▶ **Records for this task**
============

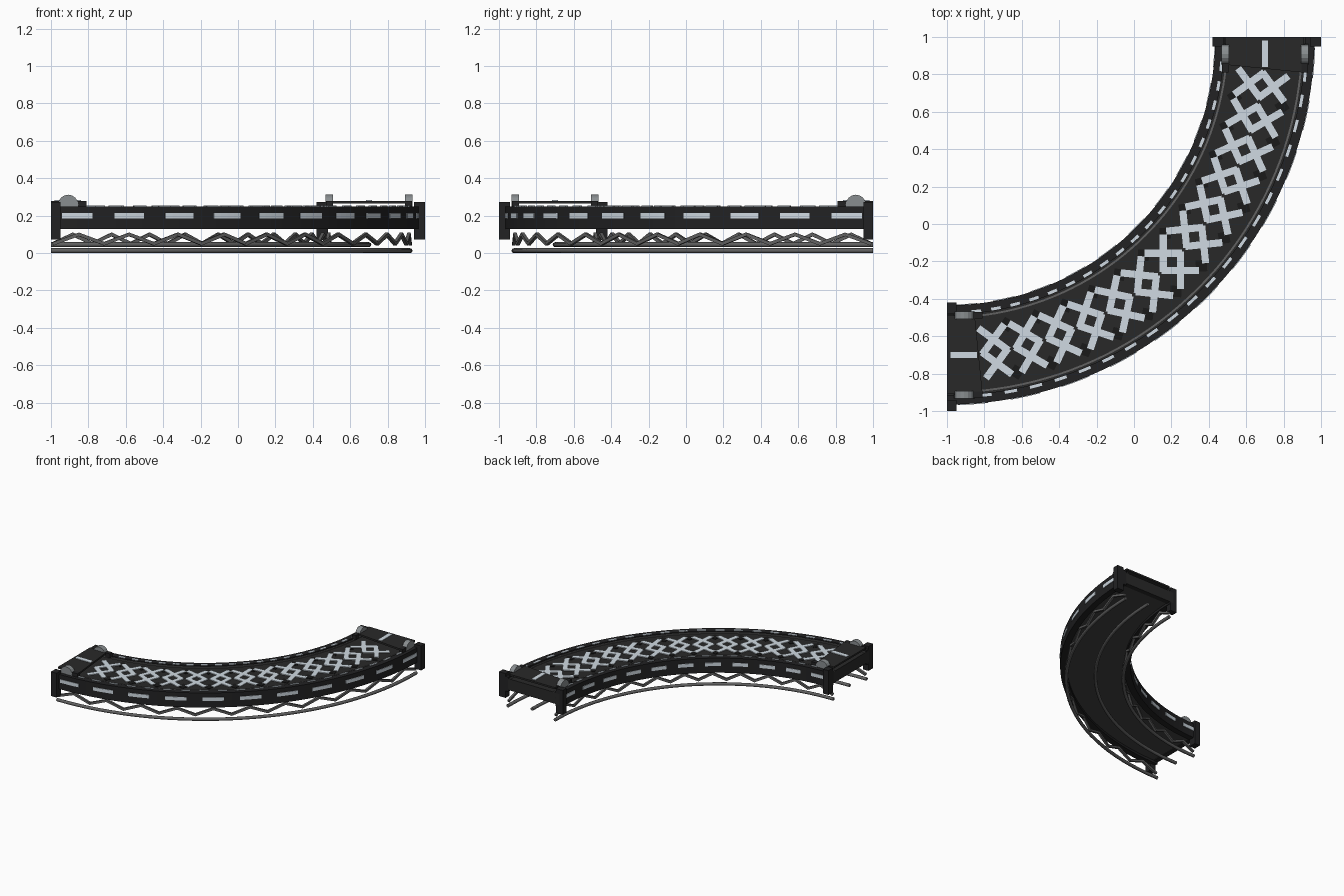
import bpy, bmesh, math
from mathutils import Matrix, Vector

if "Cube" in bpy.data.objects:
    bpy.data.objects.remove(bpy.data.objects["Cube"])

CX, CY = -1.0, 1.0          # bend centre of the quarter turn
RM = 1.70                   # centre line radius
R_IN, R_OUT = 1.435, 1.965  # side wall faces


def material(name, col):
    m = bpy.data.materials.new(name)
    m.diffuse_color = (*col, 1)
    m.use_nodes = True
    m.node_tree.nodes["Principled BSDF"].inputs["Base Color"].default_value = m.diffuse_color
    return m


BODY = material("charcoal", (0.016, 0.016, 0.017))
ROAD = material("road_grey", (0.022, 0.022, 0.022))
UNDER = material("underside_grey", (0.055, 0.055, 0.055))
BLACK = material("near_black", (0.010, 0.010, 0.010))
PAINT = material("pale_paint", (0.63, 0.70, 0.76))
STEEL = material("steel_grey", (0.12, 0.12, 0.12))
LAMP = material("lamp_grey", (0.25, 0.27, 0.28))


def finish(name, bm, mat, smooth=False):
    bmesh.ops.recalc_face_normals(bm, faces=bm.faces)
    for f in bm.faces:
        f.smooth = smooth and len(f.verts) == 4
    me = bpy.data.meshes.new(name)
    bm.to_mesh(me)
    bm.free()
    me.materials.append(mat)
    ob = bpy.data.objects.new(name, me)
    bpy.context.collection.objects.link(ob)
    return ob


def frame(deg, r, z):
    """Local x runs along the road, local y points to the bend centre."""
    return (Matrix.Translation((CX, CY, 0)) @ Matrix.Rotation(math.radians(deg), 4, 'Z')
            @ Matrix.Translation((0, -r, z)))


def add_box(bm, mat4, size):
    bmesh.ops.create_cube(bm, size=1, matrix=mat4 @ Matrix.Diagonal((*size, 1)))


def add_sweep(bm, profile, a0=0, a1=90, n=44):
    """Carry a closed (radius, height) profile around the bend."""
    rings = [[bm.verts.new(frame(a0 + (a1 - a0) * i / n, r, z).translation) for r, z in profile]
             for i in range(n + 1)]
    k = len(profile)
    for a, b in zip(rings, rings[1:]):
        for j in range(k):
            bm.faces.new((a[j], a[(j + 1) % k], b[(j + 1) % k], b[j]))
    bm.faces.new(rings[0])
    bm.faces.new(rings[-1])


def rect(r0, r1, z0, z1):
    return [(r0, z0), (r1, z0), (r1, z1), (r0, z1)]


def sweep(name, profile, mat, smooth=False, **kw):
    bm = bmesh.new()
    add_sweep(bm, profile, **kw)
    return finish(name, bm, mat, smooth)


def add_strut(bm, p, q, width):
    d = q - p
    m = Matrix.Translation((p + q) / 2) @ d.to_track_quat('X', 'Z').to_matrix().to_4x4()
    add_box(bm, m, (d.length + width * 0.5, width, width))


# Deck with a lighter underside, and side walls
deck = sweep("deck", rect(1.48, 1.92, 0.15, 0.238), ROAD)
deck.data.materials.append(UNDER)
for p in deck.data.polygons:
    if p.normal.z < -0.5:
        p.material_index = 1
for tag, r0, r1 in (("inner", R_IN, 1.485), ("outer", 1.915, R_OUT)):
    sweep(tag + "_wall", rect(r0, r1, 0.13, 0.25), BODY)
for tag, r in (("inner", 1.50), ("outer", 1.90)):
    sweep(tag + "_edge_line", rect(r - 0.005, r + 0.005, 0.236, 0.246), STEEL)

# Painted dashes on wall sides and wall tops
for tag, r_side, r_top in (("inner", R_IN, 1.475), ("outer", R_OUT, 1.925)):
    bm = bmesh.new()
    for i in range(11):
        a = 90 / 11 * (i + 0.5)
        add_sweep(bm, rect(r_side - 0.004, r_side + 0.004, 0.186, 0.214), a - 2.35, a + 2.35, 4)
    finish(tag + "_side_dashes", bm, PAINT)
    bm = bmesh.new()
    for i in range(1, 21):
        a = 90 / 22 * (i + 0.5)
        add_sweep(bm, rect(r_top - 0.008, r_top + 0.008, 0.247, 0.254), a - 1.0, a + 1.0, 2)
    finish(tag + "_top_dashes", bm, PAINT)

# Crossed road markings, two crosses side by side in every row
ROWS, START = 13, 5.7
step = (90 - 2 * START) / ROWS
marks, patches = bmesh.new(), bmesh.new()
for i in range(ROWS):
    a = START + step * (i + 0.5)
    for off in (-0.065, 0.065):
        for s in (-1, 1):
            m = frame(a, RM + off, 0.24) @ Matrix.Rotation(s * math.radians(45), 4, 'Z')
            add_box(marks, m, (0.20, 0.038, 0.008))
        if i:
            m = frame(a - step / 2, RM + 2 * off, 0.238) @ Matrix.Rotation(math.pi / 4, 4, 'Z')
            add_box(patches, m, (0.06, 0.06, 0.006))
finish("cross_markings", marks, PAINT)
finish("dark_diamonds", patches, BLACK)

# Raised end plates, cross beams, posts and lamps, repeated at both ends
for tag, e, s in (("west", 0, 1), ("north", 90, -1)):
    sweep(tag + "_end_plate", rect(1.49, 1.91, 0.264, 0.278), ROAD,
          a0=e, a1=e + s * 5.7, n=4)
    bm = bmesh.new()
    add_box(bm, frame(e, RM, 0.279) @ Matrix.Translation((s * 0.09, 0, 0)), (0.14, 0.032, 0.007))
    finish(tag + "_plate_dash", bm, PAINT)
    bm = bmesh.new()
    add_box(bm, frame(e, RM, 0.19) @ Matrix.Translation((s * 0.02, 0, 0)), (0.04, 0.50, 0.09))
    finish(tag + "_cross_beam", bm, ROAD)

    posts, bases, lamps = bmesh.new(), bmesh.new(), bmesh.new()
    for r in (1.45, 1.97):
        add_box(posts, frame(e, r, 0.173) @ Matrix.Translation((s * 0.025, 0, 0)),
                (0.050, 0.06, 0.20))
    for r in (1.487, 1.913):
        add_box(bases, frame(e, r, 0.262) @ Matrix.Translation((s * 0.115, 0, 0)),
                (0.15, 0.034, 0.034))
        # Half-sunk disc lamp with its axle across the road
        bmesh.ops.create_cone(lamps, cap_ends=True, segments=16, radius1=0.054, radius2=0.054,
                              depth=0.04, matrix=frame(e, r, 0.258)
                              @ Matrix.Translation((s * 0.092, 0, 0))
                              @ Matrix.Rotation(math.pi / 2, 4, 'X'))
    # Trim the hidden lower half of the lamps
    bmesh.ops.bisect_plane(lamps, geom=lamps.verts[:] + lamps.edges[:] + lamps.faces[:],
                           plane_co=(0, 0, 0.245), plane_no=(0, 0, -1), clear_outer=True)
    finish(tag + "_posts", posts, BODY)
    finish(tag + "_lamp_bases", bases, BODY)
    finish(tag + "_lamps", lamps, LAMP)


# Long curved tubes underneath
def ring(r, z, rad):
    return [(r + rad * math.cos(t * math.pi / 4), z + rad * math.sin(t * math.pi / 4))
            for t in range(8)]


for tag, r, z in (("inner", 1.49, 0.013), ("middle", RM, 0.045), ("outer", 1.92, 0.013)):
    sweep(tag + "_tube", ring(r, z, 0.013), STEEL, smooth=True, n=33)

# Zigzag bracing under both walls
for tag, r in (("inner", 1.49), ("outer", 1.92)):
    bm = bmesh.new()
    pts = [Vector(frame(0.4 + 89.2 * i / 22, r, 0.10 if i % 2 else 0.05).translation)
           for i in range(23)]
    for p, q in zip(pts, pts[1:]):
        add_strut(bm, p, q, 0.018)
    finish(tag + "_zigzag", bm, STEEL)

============

▶ **Task objective**
Exactly the lines from the top of the listing through the line with "m = bpy.data.materials.new(name)", and no pictures, should be printed.

▶ **Answer for the task**
import bpy, bmesh, math
from mathutils import Matrix, Vector

if "Cube" in bpy.data.objects:
    bpy.data.objects.remove(bpy.data.objects["Cube"])

CX, CY = -1.0, 1.0          # bend centre of the quarter turn
RM = 1.70                   # centre line radius
R_IN, R_OUT = 1.435, 1.965  # side wall faces


def material(name, col):
    m = bpy.data.materials.new(name)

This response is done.